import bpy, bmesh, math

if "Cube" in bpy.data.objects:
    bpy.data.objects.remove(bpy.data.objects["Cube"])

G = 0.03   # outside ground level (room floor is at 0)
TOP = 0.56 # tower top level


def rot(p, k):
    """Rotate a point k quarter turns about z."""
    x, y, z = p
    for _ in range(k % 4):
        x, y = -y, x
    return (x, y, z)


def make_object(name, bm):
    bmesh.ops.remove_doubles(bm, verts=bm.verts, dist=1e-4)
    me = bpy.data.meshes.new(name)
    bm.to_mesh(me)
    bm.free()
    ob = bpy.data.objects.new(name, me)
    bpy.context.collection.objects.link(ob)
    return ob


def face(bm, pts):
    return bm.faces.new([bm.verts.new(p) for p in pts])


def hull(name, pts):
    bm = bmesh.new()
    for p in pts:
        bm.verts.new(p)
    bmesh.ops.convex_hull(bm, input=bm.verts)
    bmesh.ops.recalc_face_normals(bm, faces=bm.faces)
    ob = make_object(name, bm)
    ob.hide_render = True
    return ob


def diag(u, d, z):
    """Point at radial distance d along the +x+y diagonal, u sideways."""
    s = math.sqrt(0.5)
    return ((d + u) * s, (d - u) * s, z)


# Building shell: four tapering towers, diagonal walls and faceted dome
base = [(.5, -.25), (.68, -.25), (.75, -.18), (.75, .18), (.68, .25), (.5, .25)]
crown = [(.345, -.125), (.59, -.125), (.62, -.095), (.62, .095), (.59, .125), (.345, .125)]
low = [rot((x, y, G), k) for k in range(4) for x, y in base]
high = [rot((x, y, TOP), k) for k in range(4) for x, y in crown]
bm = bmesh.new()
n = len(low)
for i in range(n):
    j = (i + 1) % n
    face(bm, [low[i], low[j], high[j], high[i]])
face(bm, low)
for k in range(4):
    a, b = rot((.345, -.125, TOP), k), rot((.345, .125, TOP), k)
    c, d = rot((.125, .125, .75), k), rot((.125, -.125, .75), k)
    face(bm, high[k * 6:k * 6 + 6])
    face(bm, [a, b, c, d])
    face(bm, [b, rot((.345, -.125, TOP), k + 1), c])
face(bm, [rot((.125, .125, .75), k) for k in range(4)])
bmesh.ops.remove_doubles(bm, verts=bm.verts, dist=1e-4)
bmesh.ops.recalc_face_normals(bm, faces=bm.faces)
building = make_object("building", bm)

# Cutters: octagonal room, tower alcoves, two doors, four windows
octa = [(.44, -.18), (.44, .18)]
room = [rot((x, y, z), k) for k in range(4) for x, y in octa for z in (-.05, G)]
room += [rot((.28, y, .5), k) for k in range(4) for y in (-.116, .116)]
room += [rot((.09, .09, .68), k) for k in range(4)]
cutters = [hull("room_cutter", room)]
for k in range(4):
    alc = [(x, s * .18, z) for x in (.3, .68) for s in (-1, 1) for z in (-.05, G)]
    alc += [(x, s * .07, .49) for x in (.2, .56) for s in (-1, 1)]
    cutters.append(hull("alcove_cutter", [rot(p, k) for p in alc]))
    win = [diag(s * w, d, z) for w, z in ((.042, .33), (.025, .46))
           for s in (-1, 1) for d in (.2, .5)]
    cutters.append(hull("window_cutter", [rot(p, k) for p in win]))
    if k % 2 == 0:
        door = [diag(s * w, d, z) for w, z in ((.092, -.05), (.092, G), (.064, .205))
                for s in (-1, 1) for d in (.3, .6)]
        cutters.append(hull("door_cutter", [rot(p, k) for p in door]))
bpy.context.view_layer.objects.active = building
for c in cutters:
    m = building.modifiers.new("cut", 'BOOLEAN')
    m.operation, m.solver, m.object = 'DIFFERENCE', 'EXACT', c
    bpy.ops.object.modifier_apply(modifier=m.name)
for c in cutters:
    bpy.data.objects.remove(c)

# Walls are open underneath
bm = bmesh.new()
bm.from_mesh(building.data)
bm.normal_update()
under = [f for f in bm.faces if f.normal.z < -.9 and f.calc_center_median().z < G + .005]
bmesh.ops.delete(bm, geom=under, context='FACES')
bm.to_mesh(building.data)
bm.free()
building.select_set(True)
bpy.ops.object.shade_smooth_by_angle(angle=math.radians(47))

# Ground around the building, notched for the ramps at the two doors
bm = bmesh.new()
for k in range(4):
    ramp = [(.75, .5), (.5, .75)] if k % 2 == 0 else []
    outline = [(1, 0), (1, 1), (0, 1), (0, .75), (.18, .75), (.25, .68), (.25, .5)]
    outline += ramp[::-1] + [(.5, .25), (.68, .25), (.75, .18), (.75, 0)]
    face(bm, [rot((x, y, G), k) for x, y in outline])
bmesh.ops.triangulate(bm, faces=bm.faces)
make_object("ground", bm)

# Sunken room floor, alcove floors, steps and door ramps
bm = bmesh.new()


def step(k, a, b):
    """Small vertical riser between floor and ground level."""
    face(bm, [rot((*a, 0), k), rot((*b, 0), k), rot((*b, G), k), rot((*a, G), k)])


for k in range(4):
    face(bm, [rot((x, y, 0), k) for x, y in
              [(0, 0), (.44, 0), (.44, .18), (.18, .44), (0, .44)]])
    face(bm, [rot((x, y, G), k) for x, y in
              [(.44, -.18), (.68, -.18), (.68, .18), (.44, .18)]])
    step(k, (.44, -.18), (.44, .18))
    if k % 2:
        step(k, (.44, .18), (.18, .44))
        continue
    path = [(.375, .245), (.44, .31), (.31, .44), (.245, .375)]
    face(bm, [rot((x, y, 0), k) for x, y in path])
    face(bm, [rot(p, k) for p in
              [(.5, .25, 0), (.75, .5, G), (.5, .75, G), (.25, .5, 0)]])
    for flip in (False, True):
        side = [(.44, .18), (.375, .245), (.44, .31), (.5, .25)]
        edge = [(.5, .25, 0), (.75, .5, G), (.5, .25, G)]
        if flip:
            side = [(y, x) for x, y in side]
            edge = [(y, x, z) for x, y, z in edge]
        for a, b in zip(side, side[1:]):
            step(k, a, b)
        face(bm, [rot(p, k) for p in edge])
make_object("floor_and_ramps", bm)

> About this task
Please return the records above exactly as they are written.

> Result for this task
import bpy, bmesh, math

if "Cube" in bpy.data.objects:
    bpy.data.objects.remove(bpy.data.objects["Cube"])

G = 0.03   # outside ground level (room floor is at 0)
TOP = 0.56 # tower top level


def rot(p, k):
    """Rotate a point k quarter turns about z."""
    x, y, z = p
    for _ in range(k % 4):
        x, y = -y, x
    return (x, y, z)


def make_object(name, bm):
    bmesh.ops.remove_doubles(bm, verts=bm.verts, dist=1e-4)
    me = bpy.data.meshes.new(name)
    bm.to_mesh(me)
    bm.free()
    ob = bpy.data.objects.new(name, me)
    bpy.context.collection.objects.link(ob)
    return ob


def face(bm, pts):
    return bm.faces.new([bm.verts.new(p) for p in pts])


def hull(name, pts):
    bm = bmesh.new()
    for p in pts:
        bm.verts.new(p)
    bmesh.ops.convex_hull(bm, input=bm.verts)
    bmesh.ops.recalc_face_normals(bm, faces=bm.faces)
    ob = make_object(name, bm)
    ob.hide_render = True
    return ob


def diag(u, d, z):
    """Point at radial distance d along the +x+y diagonal, u sideways."""
    s = math.sqrt(0.5)
    return ((d + u) * s, (d - u) * s, z)


# Building shell: four tapering towers, diagonal walls and faceted dome
base = [(.5, -.25), (.68, -.25), (.75, -.18), (.75, .18), (.68, .25), (.5, .25)]
crown = [(.345, -.125), (.59, -.125), (.62, -.095), (.62, .095), (.59, .125), (.345, .125)]
low = [rot((x, y, G), k) for k in range(4) for x, y in base]
high = [rot((x, y, TOP), k) for k in range(4) for x, y in crown]
bm = bmesh.new()
n = len(low)
for i in range(n):
    j = (i + 1) % n
    face(bm, [low[i], low[j], high[j], high[i]])
face(bm, low)
for k in range(4):
    a, b = rot((.345, -.125, TOP), k), rot((.345, .125, TOP), k)
    c, d = rot((.125, .125, .75), k), rot((.125, -.125, .75), k)
    face(bm, high[k * 6:k * 6 + 6])
    face(bm, [a, b, c, d])
    face(bm, [b, rot((.345, -.125, TOP), k + 1), c])
face(bm, [rot((.125, .125, .75), k) for k in range(4)])
bmesh.ops.remove_doubles(bm, verts=bm.verts, dist=1e-4)
bmesh.ops.recalc_face_normals(bm, faces=bm.faces)
building = make_object("building", bm)

# Cutters: octagonal room, tower alcoves, two doors, four windows
octa = [(.44, -.18), (.44, .18)]
room = [rot((x, y, z), k) for k in range(4) for x, y in octa for z in (-.05, G)]
room += [rot((.28, y, .5), k) for k in range(4) for y in (-.116, .116)]
room += [rot((.09, .09, .68), k) for k in range(4)]
cutters = [hull("room_cutter", room)]
for k in range(4):
    alc = [(x, s * .18, z) for x in (.3, .68) for s in (-1, 1) for z in (-.05, G)]
    alc += [(x, s * .07, .49) for x in (.2, .56) for s in (-1, 1)]
    cutters.append(hull("alcove_cutter", [rot(p, k) for p in alc]))
    win = [diag(s * w, d, z) for w, z in ((.042, .33), (.025, .46))
           for s in (-1, 1) for d in (.2, .5)]
    cutters.append(hull("window_cutter", [rot(p, k) for p in win]))
    if k % 2 == 0:
        door = [diag(s * w, d, z) for w, z in ((.092, -.05), (.092, G), (.064, .205))
                for s in (-1, 1) for d in (.3, .6)]
        cutters.append(hull("door_cutter", [rot(p, k) for p in door]))
bpy.context.view_layer.objects.active = building
for c in cutters:
    m = building.modifiers.new("cut", 'BOOLEAN')
    m.operation, m.solver, m.object = 'DIFFERENCE', 'EXACT', c
    bpy.ops.object.modifier_apply(modifier=m.name)
for c in cutters:
    bpy.data.objects.remove(c)

# Walls are open underneath
bm = bmesh.new()
bm.from_mesh(building.data)
bm.normal_update()
under = [f for f in bm.faces if f.normal.z < -.9 and f.calc_center_median().z < G + .005]
bmesh.ops.delete(bm, geom=under, context='FACES')
bm.to_mesh(building.data)
bm.free()
building.select_set(True)
bpy.ops.object.shade_smooth_by_angle(angle=math.radians(47))

# Ground around the building, notched for the ramps at the two doors
bm = bmesh.new()
for k in range(4):
    ramp = [(.75, .5), (.5, .75)] if k % 2 == 0 else []
    outline = [(1, 0), (1, 1), (0, 1), (0, .75), (.18, .75), (.25, .68), (.25, .5)]
    outline += ramp[::-1] + [(.5, .25), (.68, .25), (.75, .18), (.75, 0)]
    face(bm, [rot((x, y, G), k) for x, y in outline])
bmesh.ops.triangulate(bm, faces=bm.faces)
make_object("ground", bm)

# Sunken room floor, alcove floors, steps and door ramps
bm = bmesh.new()


def step(k, a, b):
    """Small vertical riser between floor and ground level."""
    face(bm, [rot((*a, 0), k), rot((*b, 0), k), rot((*b, G), k), rot((*a, G), k)])


for k in range(4):
    face(bm, [rot((x, y, 0), k) for x, y in
              [(0, 0), (.44, 0), (.44, .18), (.18, .44), (0, .44)]])
    face(bm, [rot((x, y, G), k) for x, y in
              [(.44, -.18), (.68, -.18), (.68, .18), (.44, .18)]])
    step(k, (.44, -.18), (.44, .18))
    if k % 2:
        step(k, (.44, .18), (.18, .44))
        continue
    path = [(.375, .245), (.44, .31), (.31, .44), (.245, .375)]
    face(bm, [rot((x, y, 0), k) for x, y in path])
    face(bm, [rot(p, k) for p in
              [(.5, .25, 0), (.75, .5, G), (.5, .75, G), (.25, .5, 0)]])
    for flip in (False, True):
        side = [(.44, .18), (.375, .245), (.44, .31), (.5, .25)]
        edge = [(.5, .25, 0), (.75, .5, G), (.5, .25, G)]
        if flip:
            side = [(y, x) for x, y in side]
            edge = [(y, x, z) for x, y, z in edge]
        for a, b in zip(side, side[1:]):
            step(k, a, b)
        face(bm, [rot(p, k) for p in edge])
make_object("floor_and_ramps", bm)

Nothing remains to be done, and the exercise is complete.